December 1, 2011
JOINT BASE LEWIS-MCCHORD, Wash. -- I Corps Soldiers are playing a vital role in securing Afghanistan and helping the Afghan people take control of their country, I Corps Commanding General and International Security Assistance Force Joint Command Commander Lt. Gen. Mike Scaparrotti told local mayors and retired military leaders at Joint Base Lewis-McChord Nov. 22.
Scaparrotti is currently in Afghanistan leading the fight against the Taliban and Haqqani Network, and is proud of how well I Corps Soldiers are doing, he told the retirees and civic leaders during a breakfast video teleconference.
More than 450 I Corps Soldiers are deployed to Afghanistan in support of the ISAF Joint Command mission, which is part of a 33-nation NATO coalition force.
"You can be proud of the I Corps Soldiers," Scaparrotti said, "as they are making a difference here. It's a trained element that came in and we've really made a difference here in theater."
Much of that difference is visible today as a result of the coalition's 10-year efforts to improve Afghanistan's services and infrastructure.
• 85 percent of Afghans have basic health care within an hour of their homes., up from 8 percent in 2001.
• In 2003, nearly a million children went to school, predominantly boys. Today, more than 9 million boys and girls attend classes.
• There are more than 26,000 miles of paved roads in the country; 10 years ago, there were none.
• Eight years ago, few Afghans owned televisions and the country had no private TV stations. Today, there are 75 privately owned commercial TV stations.
While these successes attest to the determined counterinsurgency efforts by both coalition and Afghan forces, the fight against the Taliban will continue, Scaparrotti said.
"We are going to be relentless in our pursuit of the enemy," he said. "They like to take a break in the winter, but we aren't going to allow that."
A coalition security force captured a Haqqani Network leader Dec. during an operation in Afghanistan's Khost Province, military officials reported. No matter where the enemy hides, the coalition's strong relationship with the Afghan police and security forces will endure, even past the withdrawal date of 2014, he said.
"The Afghan people are behind us," Scaparrotti said, "and our survey shows that well over 95 percent of these people don't want the Taliban running their government. Look at what the Afghan people say, that progress has been made in this country, and I can assure you we can get this done."
Scaparrotti has traveled around the country visiting servicemembers. He recently went on patrol with a U.S. Army company in southern Afghanistan down a road that two weeks earlier had led into the Taliban's heartland.
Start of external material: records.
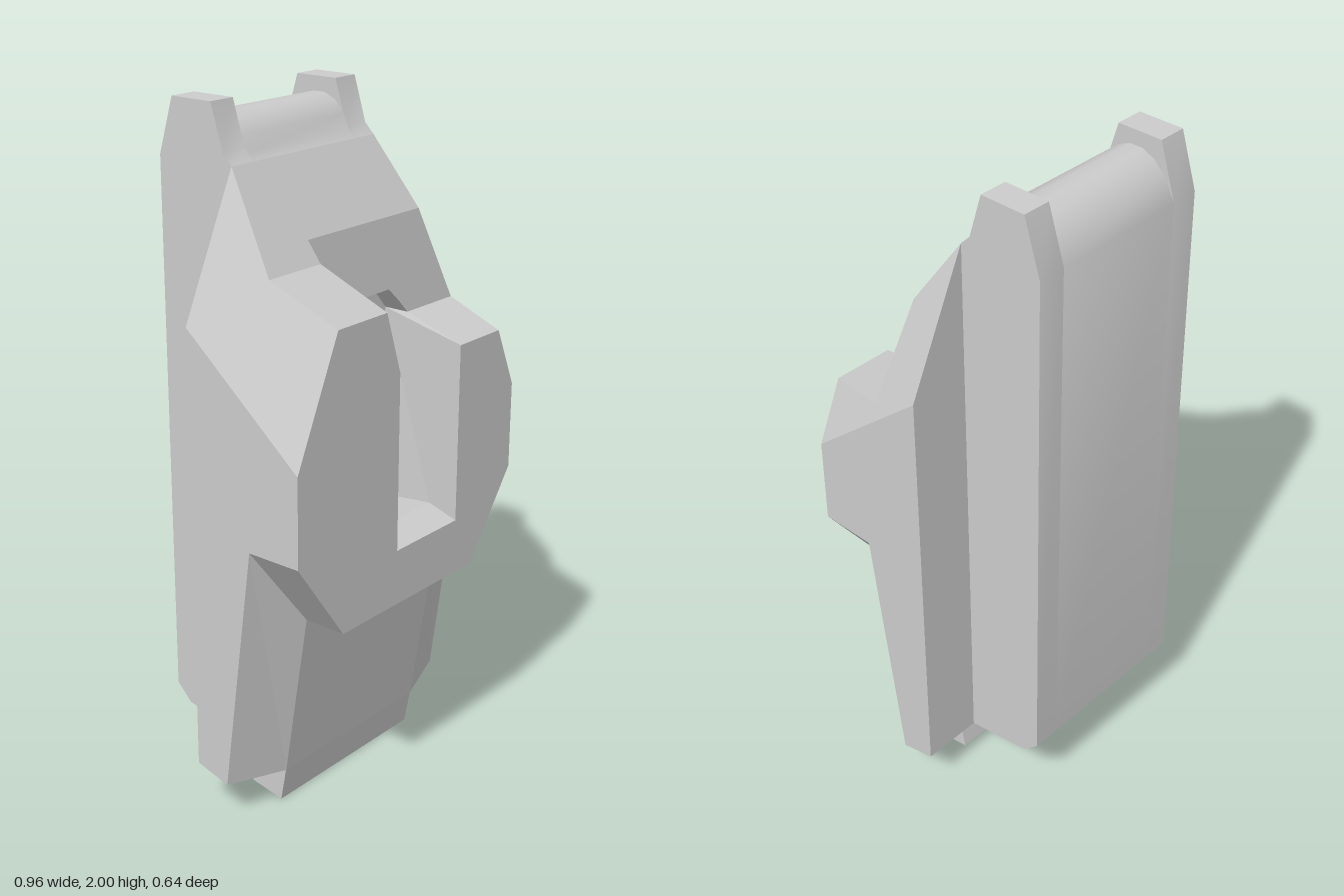
import * as THREE from 'three';
import { toCreasedNormals } from 'three/addons/utils/BufferGeometryUtils.js';

const material = new THREE.MeshStandardMaterial({ color: 0xcccccc, side: THREE.DoubleSide });
const flatMaterial = material.clone();
flatMaterial.flatShading = true;

// Triangulates flat polygons, each projected along its dominant axis.
function polygons(list) {
  const pos = [];
  for (const poly of list) {
    const n = new THREE.Vector3();
    poly.forEach((p, i) => {
      const q = poly[(i + 1) % poly.length];
      n.x += (p[1] - q[1]) * (p[2] + q[2]);
      n.y += (p[2] - q[2]) * (p[0] + q[0]);
      n.z += (p[0] - q[0]) * (p[1] + q[1]);
    });
    const a = n.toArray();
    const axis = [0, 1, 2].reduce((m, i) => (Math.abs(a[i]) > Math.abs(a[m]) ? i : m), 0);
    const u = (axis + 1) % 3, v = (axis + 2) % 3;
    const flat = poly.map((p) => new THREE.Vector2(p[u], p[v]));
    for (const t of THREE.ShapeUtils.triangulateShape(flat, [])) {
      const tri = t.map((i) => poly[i]);
      const [p, q, r] = tri.map((k) => new THREE.Vector3(...k));
      const d = q.clone().sub(p).cross(r.clone().sub(p)).dot(n);
      if (d < 0) tri.reverse();
      pos.push(...tri.flat());
    }
  }
  const g = new THREE.BufferGeometry();
  g.setAttribute('position', new THREE.Float32BufferAttribute(pos, 3));
  g.computeVertexNormals();
  return g;
}

// Extrudes a (z, y) side profile from x0 to x1.
function sideExtrude(profile, x0, x1) {
  const shape = new THREE.Shape(profile.map(([z, y]) => new THREE.Vector2(-z, y)));
  const g = new THREE.ExtrudeGeometry(shape, { depth: x1 - x0, bevelEnabled: false });
  g.rotateY(Math.PI / 2).translate(x0, 0, 0);
  return toCreasedNormals(g, 0.7);
}

const flip = ([x, y, z]) => [-x, y, z];
const mirror = (poly) => poly.map(flip).reverse();

export function createModel() {
  const group = new THREE.Group();
  const add = (name, geometry, mat = material) => {
    const mesh = new THREE.Mesh(geometry, mat);
    mesh.name = name;
    group.add(mesh);
  };

  // Back slab with two ears and a rounded bar between them
  const foot = [[-0.32, 0.24], [-0.27, 0.19], [-0.06, 0.15], [-0.06, 1.84]];
  const ear = [...foot, [-0.09, 1.87], [-0.13, 2], [-0.27, 2], [-0.32, 1.84]];
  const bar = [...foot, [-0.08, 1.86], [-0.1, 1.905], [-0.13, 1.94], [-0.17, 1.957],
    [-0.21, 1.957], [-0.25, 1.94], [-0.285, 1.905], [-0.32, 1.84]];
  add('leftEar', sideExtrude(ear, 0.21, 0.295));
  add('rightEar', sideExtrude(ear, -0.295, -0.21));
  add('backSlab', sideExtrude(bar, -0.21, 0.21));

  // Tab under the body
  add('bottomTab', sideExtrude([[0.11, 0.11], [0.09, 0], [-0.02, 0.02], [0.005, 0.15]], -0.295, 0.295));

  // Corners shared by both sides of the body, given on the right (-x)
  const A = [-0.295, 1.84, -0.06], B = [-0.48, 1.45, -0.06], C = [-0.48, 1.13, 0.32];
  const D = [-0.48, 0.87, 0.32], E = [-0.295, 0.615, 0.32], F = [-0.48, 0.87, 0.15];
  const G = [-0.295, 0.615, 0.19], H = [-0.48, 0.12, 0.05], I = [-0.295, 0.105, 0.11];
  const J = [-0.48, 0.15, -0.06], K = [-0.295, 0.15, -0.06];
  // High shoulder on the right, low shoulder on the left
  const h1 = [-0.35, 1.58, 0.115], h2 = [-0.32, 1.48, 0.32], h3 = [-0.12, 1.48, 0.32];
  const h4 = [-0.145, 1.58, 0.115], h5 = [-0.15, 1.64, 0.075];
  const l1 = [0.335, 1.64, 0.075], l2 = [0.455, 1.36, 0.11], l3 = [0.4, 1.31, 0.32];
  const l4 = [0.215, 1.31, 0.32], l5 = [0.245, 1.36, 0.11];
  // Slot corners
  const s1 = [-0.06, 1.3, 0.32], s2 = [-0.07, 1.355, 0.11];
  const s3 = [-0.06, 0.78, 0.32], s4 = [0.215, 0.78, 0.32];
  const arch = [s2, [-0.06, 1.4, 0.105], [-0.02, 1.44, 0.1], [0.17, 1.44, 0.1], [0.21, 1.4, 0.105], l5];

  const paired = [
    [D, F, G, E], [F, H, I, G],
    [B, J, H, F, D, C], [B, A, K, J],
  ];
  add('body', polygons([
    ...paired, ...paired.map(mirror),
    [A, h1, h4, h5, l1, flip(A)],
    [h1, h2, h3, h4],
    [h5, h4, h3, s1, s2],
    [h5, ...arch, l2, l1],
    [l5, l4, l3, l2],
    [A, B, C, h2, h1],
    [flip(A), l1, l2, l3, flip(C), flip(B)],
    [h2, C, D, E, flip(E), flip(D), flip(C), l3, l4, s4, s3, s1, h3],
    [E, G, flip(G), flip(E)],
    [G, I, flip(I), flip(G)],
    [I, H, flip(H), flip(I)],
    [H, J, flip(J), flip(H)],
  ]), flatMaterial);

  // Slot interior: raised lip, side walls, arched roof and back wall
  const depth = 0.03;
  const back = ([x, y]) => [x, y, depth];
  const lipR = [-0.06, 0.81, 0.225], lipL = [0.215, 0.81, 0.225];
  const floorR = [-0.06, 0.79, depth], floorL = [0.215, 0.79, depth];
  const roof = arch.slice(1).map((p, i) => [arch[i], back(arch[i]), back(p), p]);
  add('slot', polygons([
    [s3, s4, lipL, lipR], [lipR, lipL, floorL, floorR],
    [s1, s3, lipR, floorR, back(s2), s2],
    [s4, l4, l5, back(l5), floorL, lipL],
    ...roof,
    [floorR, floorL, ...arch.map(back).reverse()],
  ]), flatMaterial);

  // Curved guard and small lever inside the slot
  const guard = new THREE.Shape();
  guard.absarc(0, 1.07, 0.2, 0.35, 1.87, false);
  guard.absarc(0, 1.07, 0.15, 1.98, 0.28, true);
  const guardGeometry = new THREE.ExtrudeGeometry(guard, { depth: 0.07, bevelEnabled: false, curveSegments: 8 });
  add('guard', toCreasedNormals(guardGeometry.translate(0, 0, depth), 0.7));

  const lever = [[0.03, 1.03], [0.08, 1.03], [0.1, 0.93], [0.12, 0.93], [0.12, 0.9], [0.08, 0.9], [0.03, 0.99]];
  const leverGeometry = sideExtrude(lever, 0.075, 0.135);
  const p = leverGeometry.attributes.position;
  for (let i = 0; i < p.count; i++) {
    // Narrow the lever towards its lower end
    const k = 1 - 0.3 * (1.03 - p.getY(i)) / 0.13;
    p.setX(i, 0.11 + (p.getX(i) - 0.105) * k);
  }
  add('lever', leverGeometry, flatMaterial);

  return group;
}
Now, it is controlled exclusively by coalition and Afghan forces.
"This is a complex fight ... but I'm confident that we have the plan to do it and I'm confident in our Afghan partners," he said.
Lorin T. Smith: email@example.com